_TASK DATA_:
################

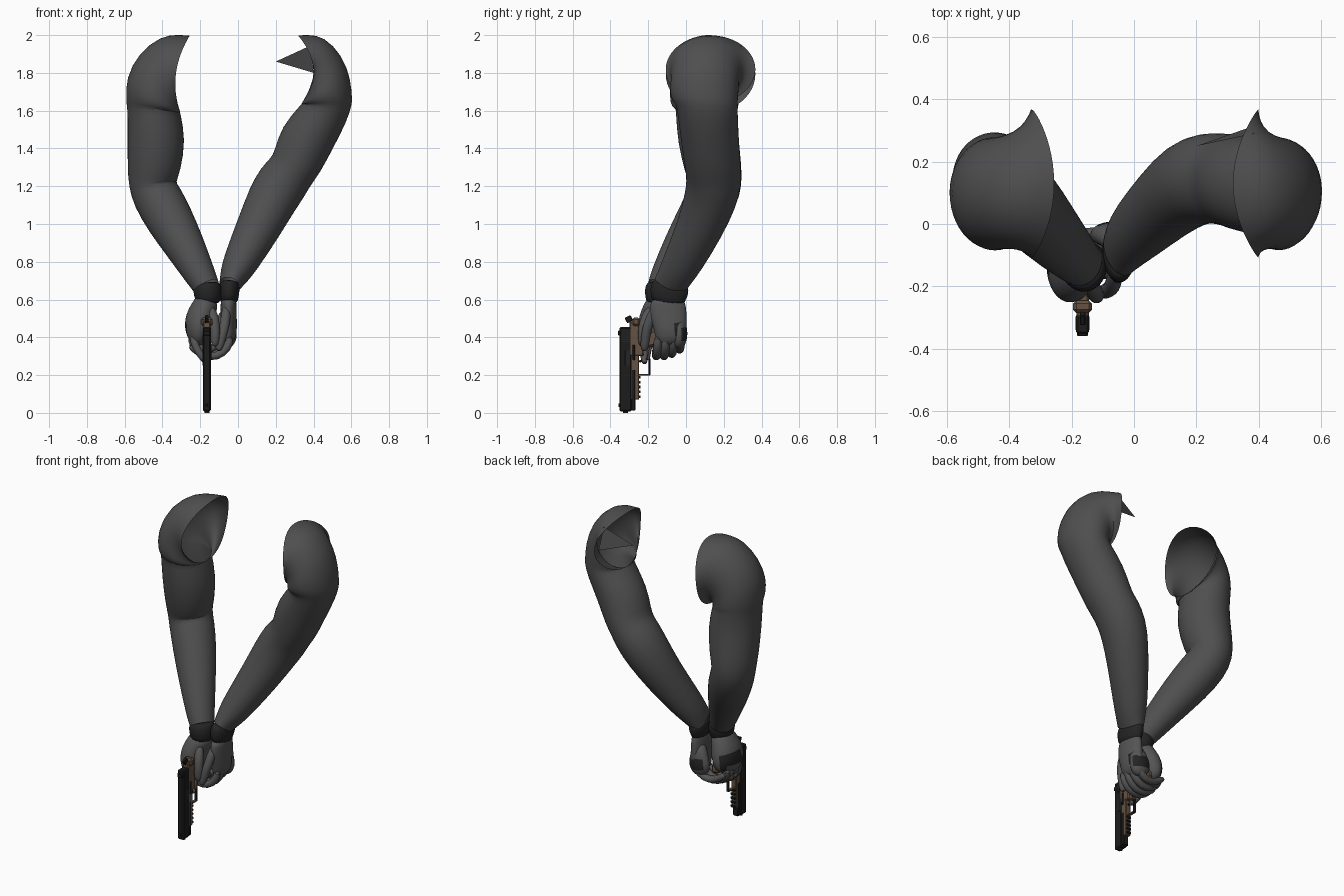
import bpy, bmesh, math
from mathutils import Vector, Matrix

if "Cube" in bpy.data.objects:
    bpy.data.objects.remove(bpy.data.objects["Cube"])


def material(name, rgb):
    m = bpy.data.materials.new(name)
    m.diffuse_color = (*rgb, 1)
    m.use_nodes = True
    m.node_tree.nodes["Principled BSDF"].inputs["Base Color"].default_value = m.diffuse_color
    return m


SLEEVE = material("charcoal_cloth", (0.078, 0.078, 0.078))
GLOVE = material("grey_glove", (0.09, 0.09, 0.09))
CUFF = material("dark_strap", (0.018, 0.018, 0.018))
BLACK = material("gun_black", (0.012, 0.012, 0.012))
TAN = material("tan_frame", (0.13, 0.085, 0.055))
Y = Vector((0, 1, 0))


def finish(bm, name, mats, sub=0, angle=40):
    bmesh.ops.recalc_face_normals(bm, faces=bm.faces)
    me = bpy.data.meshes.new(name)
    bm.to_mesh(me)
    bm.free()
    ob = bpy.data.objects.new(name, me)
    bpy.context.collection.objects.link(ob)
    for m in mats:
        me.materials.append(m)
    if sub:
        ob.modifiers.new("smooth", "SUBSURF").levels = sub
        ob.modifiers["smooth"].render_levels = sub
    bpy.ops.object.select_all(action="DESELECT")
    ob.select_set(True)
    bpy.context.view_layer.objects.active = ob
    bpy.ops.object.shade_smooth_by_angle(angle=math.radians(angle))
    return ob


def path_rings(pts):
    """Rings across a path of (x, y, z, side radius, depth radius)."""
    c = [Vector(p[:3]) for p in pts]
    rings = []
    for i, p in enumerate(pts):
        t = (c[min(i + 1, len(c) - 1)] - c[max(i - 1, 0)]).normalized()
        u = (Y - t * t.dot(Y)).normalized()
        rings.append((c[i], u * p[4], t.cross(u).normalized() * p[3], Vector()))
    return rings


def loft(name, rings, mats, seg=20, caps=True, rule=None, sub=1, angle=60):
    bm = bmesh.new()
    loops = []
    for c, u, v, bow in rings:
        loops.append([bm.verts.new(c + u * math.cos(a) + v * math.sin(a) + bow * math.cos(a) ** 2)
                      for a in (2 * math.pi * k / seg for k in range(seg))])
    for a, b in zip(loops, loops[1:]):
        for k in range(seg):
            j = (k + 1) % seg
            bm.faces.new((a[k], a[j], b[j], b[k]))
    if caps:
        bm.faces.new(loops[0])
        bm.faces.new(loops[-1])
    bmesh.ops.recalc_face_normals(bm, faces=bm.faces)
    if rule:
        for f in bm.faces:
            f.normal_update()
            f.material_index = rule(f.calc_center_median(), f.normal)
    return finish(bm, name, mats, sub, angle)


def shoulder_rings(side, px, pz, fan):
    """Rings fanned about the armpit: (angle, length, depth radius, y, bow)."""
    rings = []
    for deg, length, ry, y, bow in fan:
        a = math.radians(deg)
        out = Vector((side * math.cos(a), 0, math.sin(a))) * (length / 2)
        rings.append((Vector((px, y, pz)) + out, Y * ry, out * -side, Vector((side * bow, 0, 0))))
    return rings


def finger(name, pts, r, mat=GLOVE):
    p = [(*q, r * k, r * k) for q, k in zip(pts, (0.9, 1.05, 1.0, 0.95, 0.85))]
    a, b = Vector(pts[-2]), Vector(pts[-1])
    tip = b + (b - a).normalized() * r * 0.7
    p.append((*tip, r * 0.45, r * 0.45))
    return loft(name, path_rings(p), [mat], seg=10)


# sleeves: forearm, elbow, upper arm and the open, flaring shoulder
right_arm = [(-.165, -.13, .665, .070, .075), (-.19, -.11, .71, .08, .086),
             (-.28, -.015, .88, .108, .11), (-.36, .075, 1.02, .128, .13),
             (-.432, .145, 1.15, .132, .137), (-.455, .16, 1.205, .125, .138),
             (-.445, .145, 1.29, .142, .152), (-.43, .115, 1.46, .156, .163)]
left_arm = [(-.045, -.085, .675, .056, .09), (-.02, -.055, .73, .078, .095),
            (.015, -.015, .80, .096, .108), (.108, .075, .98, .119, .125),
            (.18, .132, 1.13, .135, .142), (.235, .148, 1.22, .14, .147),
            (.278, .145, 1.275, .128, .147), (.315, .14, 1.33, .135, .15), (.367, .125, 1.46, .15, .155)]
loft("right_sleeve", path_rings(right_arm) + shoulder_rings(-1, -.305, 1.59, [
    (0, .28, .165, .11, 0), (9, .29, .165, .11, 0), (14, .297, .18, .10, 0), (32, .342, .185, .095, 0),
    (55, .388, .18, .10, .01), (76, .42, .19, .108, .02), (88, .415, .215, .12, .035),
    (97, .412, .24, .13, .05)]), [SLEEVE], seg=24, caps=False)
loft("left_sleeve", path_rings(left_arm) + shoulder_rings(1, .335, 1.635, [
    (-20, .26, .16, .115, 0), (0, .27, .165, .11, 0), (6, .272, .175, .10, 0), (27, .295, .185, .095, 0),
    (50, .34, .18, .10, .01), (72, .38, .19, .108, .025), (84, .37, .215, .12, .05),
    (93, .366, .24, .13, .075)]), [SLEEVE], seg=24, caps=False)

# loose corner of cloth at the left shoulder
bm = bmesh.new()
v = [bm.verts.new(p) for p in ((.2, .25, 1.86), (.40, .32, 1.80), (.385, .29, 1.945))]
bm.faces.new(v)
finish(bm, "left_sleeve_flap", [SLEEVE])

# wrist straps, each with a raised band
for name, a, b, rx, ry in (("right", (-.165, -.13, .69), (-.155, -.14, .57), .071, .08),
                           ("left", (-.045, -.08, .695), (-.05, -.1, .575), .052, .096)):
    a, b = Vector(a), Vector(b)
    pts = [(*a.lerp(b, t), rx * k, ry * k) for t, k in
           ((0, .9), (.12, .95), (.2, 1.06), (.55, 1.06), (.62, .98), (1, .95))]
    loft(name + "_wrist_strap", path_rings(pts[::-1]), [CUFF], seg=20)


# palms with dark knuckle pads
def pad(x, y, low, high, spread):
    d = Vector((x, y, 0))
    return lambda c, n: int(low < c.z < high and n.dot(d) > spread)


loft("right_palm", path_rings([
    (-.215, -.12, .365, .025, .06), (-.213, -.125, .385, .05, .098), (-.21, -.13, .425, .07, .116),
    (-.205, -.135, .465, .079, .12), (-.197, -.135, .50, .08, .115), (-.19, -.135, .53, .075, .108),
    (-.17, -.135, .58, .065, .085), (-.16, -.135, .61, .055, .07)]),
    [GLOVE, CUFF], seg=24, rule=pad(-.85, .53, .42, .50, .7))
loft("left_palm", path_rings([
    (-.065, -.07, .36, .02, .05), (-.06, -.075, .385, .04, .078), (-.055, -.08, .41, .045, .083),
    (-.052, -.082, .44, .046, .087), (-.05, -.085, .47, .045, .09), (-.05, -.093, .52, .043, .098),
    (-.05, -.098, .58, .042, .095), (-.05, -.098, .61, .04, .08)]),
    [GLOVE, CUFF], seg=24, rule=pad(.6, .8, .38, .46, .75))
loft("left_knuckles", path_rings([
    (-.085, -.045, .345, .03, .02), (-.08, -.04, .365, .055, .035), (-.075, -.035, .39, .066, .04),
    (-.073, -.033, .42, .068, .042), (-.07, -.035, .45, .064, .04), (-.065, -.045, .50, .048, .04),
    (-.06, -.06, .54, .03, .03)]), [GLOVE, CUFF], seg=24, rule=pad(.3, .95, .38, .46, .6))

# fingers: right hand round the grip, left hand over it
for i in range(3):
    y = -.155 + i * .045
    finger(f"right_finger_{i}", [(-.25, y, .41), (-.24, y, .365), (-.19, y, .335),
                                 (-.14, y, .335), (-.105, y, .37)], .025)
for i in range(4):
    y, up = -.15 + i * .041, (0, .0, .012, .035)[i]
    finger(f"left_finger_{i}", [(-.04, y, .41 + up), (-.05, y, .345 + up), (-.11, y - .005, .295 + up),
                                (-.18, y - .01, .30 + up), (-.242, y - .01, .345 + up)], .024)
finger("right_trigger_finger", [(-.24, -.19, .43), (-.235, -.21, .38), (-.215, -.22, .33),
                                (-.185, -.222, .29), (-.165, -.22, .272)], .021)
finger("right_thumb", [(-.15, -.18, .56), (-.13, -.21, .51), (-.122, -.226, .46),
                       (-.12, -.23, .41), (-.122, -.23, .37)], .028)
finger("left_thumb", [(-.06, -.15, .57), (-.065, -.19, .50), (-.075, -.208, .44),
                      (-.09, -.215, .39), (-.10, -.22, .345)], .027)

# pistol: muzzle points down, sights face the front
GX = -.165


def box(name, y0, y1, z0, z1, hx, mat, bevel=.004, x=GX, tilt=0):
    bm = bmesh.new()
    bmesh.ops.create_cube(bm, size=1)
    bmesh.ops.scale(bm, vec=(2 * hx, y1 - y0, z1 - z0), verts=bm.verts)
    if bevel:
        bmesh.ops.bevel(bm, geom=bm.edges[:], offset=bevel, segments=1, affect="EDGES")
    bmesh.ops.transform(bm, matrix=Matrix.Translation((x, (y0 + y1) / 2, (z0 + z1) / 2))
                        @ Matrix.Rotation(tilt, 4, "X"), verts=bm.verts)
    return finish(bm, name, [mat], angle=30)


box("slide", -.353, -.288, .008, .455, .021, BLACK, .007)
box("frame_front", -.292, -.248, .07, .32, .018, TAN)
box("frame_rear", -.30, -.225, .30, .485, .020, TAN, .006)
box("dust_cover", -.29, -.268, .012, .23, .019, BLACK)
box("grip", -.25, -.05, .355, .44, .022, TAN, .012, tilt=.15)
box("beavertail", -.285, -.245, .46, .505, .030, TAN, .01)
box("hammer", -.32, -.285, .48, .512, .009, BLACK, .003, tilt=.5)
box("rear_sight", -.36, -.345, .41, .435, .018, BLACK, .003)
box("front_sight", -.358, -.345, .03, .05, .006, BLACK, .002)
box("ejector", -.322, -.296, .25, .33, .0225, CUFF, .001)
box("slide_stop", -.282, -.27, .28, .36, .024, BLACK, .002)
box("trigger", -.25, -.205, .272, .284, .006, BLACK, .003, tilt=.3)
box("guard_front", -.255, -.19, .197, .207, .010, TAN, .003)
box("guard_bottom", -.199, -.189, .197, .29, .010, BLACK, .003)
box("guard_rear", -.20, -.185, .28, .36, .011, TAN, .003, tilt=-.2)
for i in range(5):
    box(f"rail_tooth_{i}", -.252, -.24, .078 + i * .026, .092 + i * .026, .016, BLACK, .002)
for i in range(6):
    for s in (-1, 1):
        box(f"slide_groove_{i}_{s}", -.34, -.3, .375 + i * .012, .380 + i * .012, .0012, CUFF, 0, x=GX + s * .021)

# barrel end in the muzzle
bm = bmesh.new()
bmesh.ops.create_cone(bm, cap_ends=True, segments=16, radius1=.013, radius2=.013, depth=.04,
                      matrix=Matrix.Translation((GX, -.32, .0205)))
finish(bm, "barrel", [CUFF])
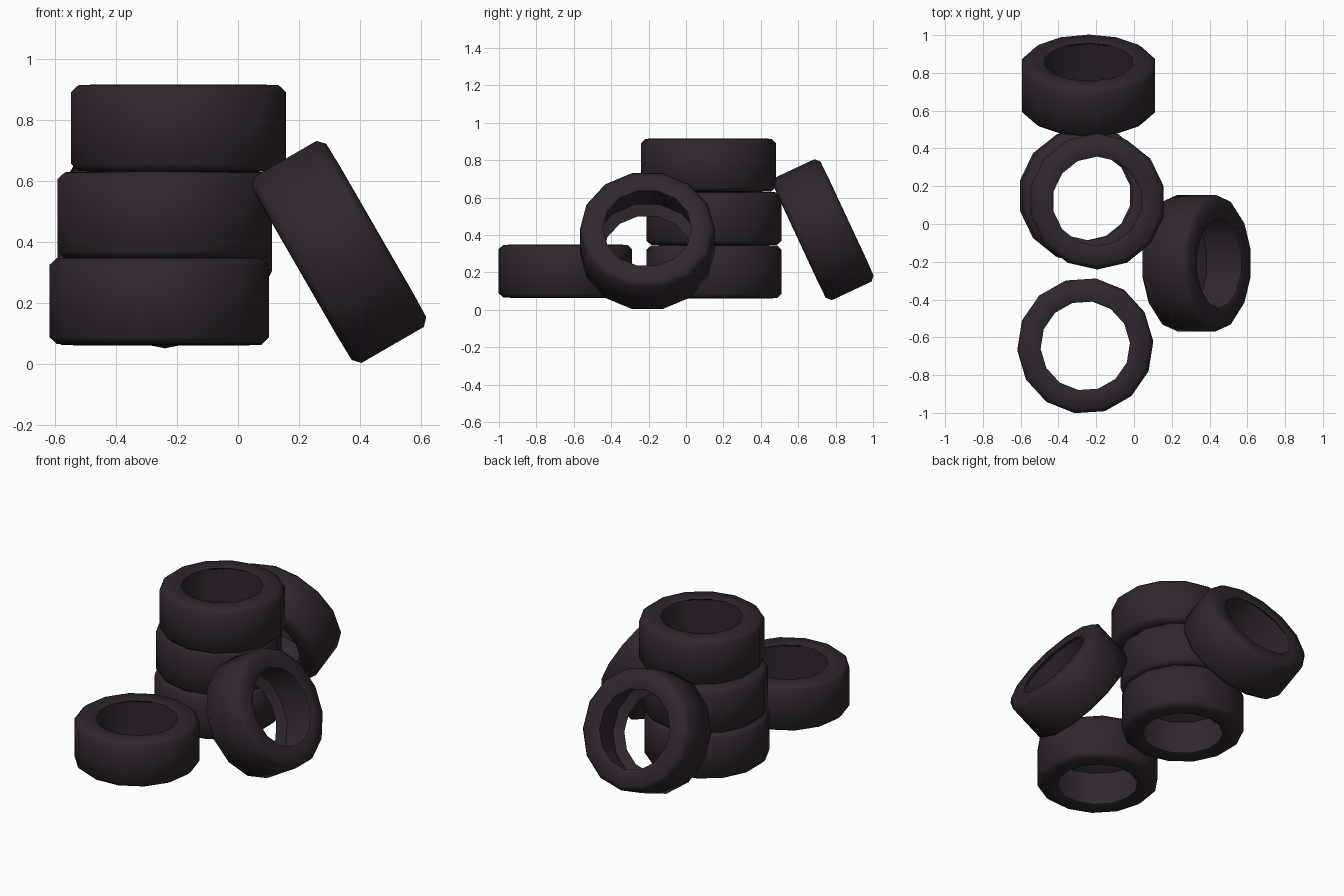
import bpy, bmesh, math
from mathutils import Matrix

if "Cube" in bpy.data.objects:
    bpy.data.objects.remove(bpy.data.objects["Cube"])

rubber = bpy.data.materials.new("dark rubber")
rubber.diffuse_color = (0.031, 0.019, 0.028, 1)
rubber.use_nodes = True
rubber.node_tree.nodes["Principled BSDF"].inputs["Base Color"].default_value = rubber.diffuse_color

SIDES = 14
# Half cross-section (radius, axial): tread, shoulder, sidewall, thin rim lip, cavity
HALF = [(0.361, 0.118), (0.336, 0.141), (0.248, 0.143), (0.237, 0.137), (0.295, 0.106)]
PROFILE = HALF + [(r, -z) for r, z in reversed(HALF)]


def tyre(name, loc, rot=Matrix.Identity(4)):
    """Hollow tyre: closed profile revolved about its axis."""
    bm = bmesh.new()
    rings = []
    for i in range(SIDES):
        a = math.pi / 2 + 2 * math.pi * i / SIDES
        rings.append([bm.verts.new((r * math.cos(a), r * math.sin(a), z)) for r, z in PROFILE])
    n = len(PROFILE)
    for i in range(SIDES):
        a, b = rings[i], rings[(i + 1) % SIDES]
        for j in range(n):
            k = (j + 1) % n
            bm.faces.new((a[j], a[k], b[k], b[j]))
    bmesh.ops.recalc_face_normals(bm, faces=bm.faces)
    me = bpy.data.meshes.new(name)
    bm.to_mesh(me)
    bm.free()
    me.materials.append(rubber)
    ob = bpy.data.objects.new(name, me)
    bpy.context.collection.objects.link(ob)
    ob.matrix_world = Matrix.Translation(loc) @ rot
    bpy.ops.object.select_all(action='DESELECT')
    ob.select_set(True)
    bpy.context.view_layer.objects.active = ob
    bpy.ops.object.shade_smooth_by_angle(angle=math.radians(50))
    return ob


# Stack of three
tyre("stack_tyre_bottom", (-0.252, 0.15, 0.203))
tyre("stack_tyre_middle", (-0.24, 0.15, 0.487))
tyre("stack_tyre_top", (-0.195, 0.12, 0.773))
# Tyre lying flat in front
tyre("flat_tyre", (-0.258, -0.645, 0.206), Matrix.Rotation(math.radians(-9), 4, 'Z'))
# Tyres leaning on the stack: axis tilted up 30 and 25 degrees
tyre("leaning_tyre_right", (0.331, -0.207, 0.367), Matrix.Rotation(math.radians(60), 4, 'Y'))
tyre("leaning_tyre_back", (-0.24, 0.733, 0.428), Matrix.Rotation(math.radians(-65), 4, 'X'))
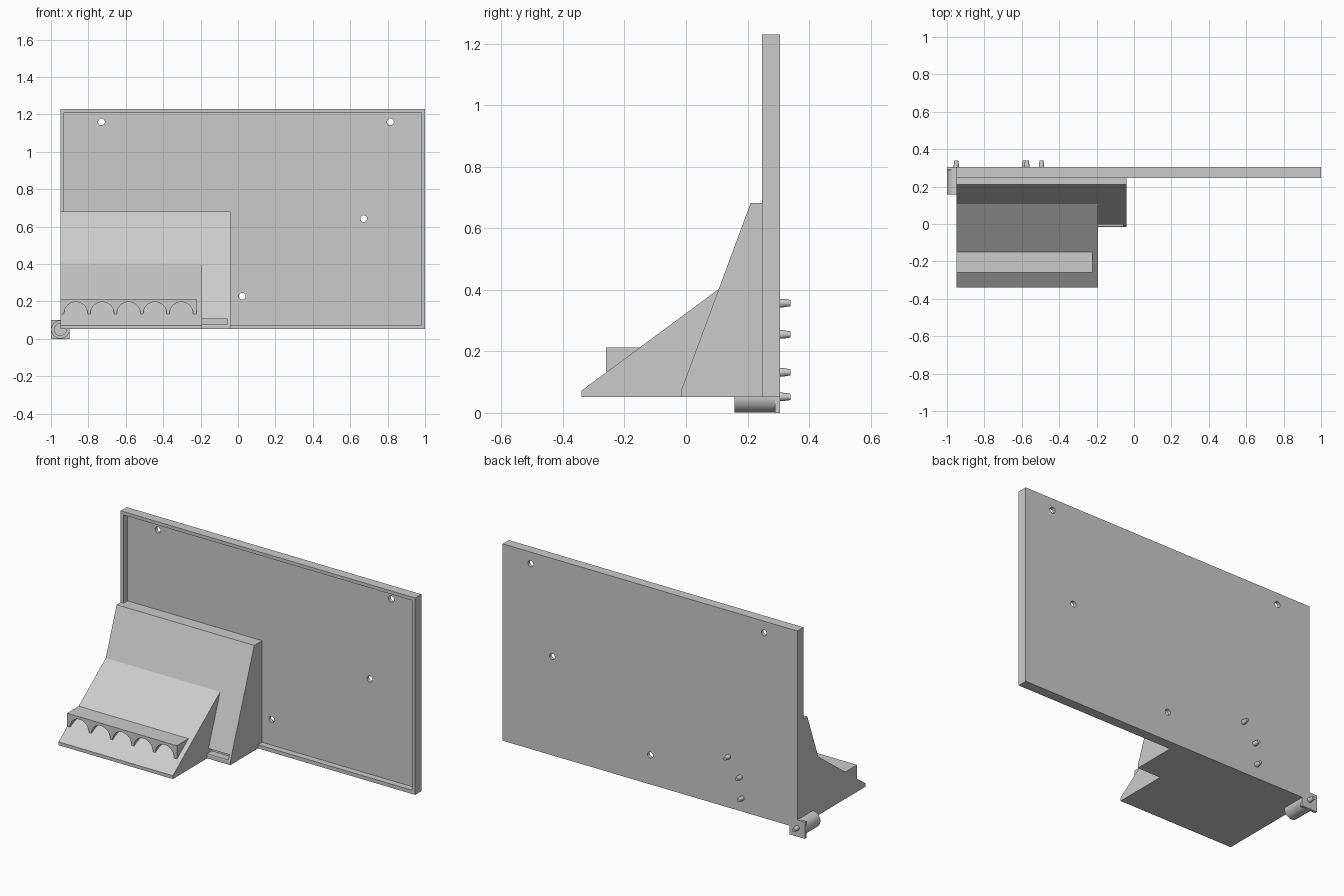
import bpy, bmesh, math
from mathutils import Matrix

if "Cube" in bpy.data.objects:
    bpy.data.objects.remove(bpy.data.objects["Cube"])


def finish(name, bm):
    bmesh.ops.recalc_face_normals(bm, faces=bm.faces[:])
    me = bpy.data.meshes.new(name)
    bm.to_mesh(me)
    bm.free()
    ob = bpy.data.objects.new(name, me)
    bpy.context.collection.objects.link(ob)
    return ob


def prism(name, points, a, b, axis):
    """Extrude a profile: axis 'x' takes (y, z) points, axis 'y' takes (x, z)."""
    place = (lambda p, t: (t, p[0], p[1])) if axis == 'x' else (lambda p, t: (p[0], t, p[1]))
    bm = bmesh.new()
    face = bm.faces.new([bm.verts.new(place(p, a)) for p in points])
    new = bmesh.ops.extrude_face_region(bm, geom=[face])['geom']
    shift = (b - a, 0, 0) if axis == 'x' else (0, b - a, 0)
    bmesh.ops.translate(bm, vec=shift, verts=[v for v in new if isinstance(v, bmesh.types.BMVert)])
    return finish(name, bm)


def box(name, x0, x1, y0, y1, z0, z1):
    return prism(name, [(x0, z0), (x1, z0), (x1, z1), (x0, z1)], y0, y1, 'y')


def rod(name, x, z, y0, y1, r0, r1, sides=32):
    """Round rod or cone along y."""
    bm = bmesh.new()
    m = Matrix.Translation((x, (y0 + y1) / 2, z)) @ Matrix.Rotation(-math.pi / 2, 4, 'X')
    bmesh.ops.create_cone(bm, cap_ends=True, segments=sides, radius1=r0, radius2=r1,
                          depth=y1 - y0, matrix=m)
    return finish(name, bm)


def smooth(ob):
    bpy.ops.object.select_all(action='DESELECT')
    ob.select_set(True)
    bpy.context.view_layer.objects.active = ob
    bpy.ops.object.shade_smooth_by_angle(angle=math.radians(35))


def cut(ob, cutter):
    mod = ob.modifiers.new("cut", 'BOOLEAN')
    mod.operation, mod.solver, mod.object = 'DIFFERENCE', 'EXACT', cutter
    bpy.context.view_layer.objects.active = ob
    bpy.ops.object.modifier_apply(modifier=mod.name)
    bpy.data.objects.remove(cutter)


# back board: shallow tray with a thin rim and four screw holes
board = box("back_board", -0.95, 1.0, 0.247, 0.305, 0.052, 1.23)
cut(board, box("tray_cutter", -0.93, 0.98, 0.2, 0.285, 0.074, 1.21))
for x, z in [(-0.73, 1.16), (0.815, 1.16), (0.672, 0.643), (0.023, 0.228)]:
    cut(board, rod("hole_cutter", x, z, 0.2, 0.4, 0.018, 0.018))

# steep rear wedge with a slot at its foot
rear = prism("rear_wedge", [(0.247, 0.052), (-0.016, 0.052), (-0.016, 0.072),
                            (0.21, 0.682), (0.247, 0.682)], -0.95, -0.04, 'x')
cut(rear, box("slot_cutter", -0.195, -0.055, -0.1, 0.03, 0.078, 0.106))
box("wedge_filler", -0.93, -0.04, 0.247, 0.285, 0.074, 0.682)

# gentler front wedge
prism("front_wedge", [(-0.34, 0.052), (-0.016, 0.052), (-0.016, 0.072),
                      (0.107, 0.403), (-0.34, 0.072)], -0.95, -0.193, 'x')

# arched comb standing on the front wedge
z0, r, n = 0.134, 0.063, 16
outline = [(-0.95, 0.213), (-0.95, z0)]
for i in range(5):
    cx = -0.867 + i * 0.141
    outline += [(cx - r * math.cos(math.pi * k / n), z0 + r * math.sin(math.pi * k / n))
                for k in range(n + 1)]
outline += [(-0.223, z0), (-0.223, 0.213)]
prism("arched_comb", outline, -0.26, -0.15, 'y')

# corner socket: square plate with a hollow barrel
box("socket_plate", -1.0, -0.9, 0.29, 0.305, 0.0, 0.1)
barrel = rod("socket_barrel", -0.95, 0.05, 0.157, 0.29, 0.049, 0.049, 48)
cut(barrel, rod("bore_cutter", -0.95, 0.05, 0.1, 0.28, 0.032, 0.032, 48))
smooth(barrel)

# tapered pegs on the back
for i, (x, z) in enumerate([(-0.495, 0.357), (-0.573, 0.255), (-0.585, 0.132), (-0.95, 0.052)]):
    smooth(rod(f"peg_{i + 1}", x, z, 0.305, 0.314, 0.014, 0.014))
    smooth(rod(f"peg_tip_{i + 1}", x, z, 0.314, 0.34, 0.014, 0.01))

################

_YOUR INSTRUCTIONS_:
Find the word "barrel" in the data and show each line that holds it.

_SOLVED PROBLEM_:
# barrel end in the muzzle
finish(bm, "barrel", [CUFF])
# corner socket: square plate with a hollow barrel
barrel = rod("socket_barrel", -0.95, 0.05, 0.157, 0.29, 0.049, 0.049, 48)
cut(barrel, rod("bore_cutter", -0.95, 0.05, 0.1, 0.28, 0.032, 0.032, 48))
smooth(barrel)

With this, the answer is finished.